Years ago one of my clients, a therapist herself, described her past experience with an analyst to me. At a regular point in their sessions the analyst would ask if she was "ready," close the curtains, place the couch cushions on the floor, and the two would engage in sexual intercourse.

"Why did you stop your 'work' with this man?" I asked.

"He raised his fees," she replied.

Sound shocking and unusual? It happens too often. Crimes committed like this and crimes brought to public attention, let alone specific persons prosecuted, are not exactly correlated. Calling it taboo just isn't enough.

The motives and desires of therapists, and I use the term broadly here to include social workers, psychiatrists, counselors and psychologists, are a marvel to behold. Credentials and licensing have little to do with guaranteeing the rights and protection of the consumer. Impressive credentials may be used to further the cause of psychological damage. Licensing procedures and restrictions are also designed to guarantee and protect the exclusivity and monopoly of member professionals. Therapists are businesspersons conducting a business to make money, which is too often hidden under the myth of care and concern for public welfare.

In my opinion the quality of therapy offered to the public is quite low. Too often people give therapists too much power. The fact of the matter is that therapists are just like everyone else . . . only more so.

Therapists like to think of themselves as being very important. They frequently like to pretend to be more than human.

Among therapists, Freud is generally regarded as the great father. And Freud subscribed to a high ideal that most human beings he had come across departed from most lamentably. As he states in "Psychoanalysis and Faith": "I have found little that is 'good' about human beings on the whole. In my experience most of them are trash . . ." Freud had a lot of influence.

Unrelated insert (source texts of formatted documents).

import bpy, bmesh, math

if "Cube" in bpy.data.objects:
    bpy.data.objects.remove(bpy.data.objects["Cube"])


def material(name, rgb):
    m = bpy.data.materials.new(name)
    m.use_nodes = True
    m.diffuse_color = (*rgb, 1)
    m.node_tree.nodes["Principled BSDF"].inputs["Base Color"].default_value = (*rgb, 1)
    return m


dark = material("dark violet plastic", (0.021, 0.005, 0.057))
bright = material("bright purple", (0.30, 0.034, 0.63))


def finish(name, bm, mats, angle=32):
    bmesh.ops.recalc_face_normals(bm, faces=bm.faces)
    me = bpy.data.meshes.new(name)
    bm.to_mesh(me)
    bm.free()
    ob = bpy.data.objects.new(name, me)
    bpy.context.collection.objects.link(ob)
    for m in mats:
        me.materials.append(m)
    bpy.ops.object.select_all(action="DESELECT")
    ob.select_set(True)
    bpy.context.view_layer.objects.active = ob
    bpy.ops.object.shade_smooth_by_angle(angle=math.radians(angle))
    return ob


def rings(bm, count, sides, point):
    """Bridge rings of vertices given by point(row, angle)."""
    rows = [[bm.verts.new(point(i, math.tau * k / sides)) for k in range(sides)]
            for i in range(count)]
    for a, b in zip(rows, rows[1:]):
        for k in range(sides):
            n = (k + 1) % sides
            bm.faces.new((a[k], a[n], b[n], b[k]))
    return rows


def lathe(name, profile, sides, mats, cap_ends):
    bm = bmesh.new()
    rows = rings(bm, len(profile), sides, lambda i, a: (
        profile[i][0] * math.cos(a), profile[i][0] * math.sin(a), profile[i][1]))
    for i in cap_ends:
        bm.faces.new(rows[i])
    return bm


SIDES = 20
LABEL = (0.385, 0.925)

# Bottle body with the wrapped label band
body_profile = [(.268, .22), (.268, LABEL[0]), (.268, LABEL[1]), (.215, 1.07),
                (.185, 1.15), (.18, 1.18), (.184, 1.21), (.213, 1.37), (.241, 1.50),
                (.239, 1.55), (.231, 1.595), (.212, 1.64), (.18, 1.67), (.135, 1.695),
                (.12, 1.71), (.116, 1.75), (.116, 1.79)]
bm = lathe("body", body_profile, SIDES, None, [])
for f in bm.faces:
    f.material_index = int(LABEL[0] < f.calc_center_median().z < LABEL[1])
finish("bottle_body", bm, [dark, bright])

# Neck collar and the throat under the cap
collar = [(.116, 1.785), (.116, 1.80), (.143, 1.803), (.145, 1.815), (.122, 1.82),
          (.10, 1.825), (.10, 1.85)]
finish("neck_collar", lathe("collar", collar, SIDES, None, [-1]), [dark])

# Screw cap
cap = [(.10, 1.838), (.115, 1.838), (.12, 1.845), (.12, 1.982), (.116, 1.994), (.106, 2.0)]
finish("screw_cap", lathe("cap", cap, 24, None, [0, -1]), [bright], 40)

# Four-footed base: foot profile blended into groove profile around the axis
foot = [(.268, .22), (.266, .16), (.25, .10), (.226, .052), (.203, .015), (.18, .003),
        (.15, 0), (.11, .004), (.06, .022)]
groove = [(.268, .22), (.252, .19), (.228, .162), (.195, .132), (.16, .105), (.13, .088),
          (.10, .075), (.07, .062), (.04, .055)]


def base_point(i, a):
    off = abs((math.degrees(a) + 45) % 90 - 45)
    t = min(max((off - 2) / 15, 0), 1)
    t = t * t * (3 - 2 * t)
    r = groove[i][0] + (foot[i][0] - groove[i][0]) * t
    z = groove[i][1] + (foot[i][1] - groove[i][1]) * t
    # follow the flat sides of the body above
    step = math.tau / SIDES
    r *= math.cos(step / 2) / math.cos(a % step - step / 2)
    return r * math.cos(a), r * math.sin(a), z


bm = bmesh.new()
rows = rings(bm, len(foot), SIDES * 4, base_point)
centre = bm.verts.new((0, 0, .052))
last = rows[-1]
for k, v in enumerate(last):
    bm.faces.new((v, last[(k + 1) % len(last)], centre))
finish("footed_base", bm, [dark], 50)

Founders of specific schools of therapy have always surrounded themselves with ex-clients who have become disciples and colleagues. Sibling rivalry is ferocious.

An eminent psychiatrist spoke honestly this past spring during his keynote address at a conference when he said he wasn't sure whether he was healing souls or soling heels.

There are female therapists who sexually seduce female patients. There are male therapists who sexually seduce male patients. A psychiatrist pledges romantic love to his female patient and tells her that he will leave his wife for her. One patient after another.

There are depths to therapy, from problem-solving to values clarification. There are many well intentioned therapists with bad advice. They can make a bad situation worse and wreck a marriage.

Therapy is at times like marriage. Our unrealistic expectations about what it can provide are a lot like waiting for Godot. And yet, therapy can be so essential, so valuable.

I believe that when good therapy goes well, a person confronts four basic existential issues: death, freedom, isolation and meaning. Perhaps this is what Freud meant when he claimed to cure the miseries of the neurotic only to open him up to the normal misery of life. Therapists are people struggling with these problems too -- all of the time. Some have pathetic means of coping, others heroic.

It is at this point that I believe therapy and philosophy interface. Investigations concerning the origin of the moral imperative necessarily lead us to the "big picture." I think it is important to find out a bit about a therapist's weltanschauung, or world view.

The stigma of therapy comes from the perpetuation of the disease model mentality of its practitioners. This keeps away a lot of people in need. One way of coping with something a therapist doesn't understand is to label and categorize it. This eases the existential anxiety of not knowing. People who act as if they understand when they don't make me feel nervous. Too many therapists don't know that they don't know.

Perhaps therapy needs a warning alongside of its advertised joy, cure, increased self-esteem, integration, etc. Ernest Becker suggested in his Pulitzer Prize-winning book "Denial of Death" that the warning read: "Danger: real probability of the awakening of terror and dread, from which there is no turning back."

The facts are these: therapy can be an exercise in impotence. It can make you more confused, be a tremendous waste of time, energy and money, in addition to creating an opportunity lost. Therapy can be lousy for kids, aggravating to a marriage, abusive, humiliating and masochistic. You can be taken advantage of intellectually, emotionally and physically by completely legitimate therapists. You can be hypnotized, brainwashed and just plain deadened by the experience. All in the name of being for your own good.

Trying to find the right therapist can be like trying to locate the pronoun "I" in the center of your brain . . . There's no place like home. There's no place like home . . .

And a therapist can help a person discover tremendous courage and meaning in life.

The words of the Jewish scholar Heschel remind me of the true task of therapy: to comfort the troubled and trouble the comfortable.

Good therapy for comfortable therapists ought to be troubling them.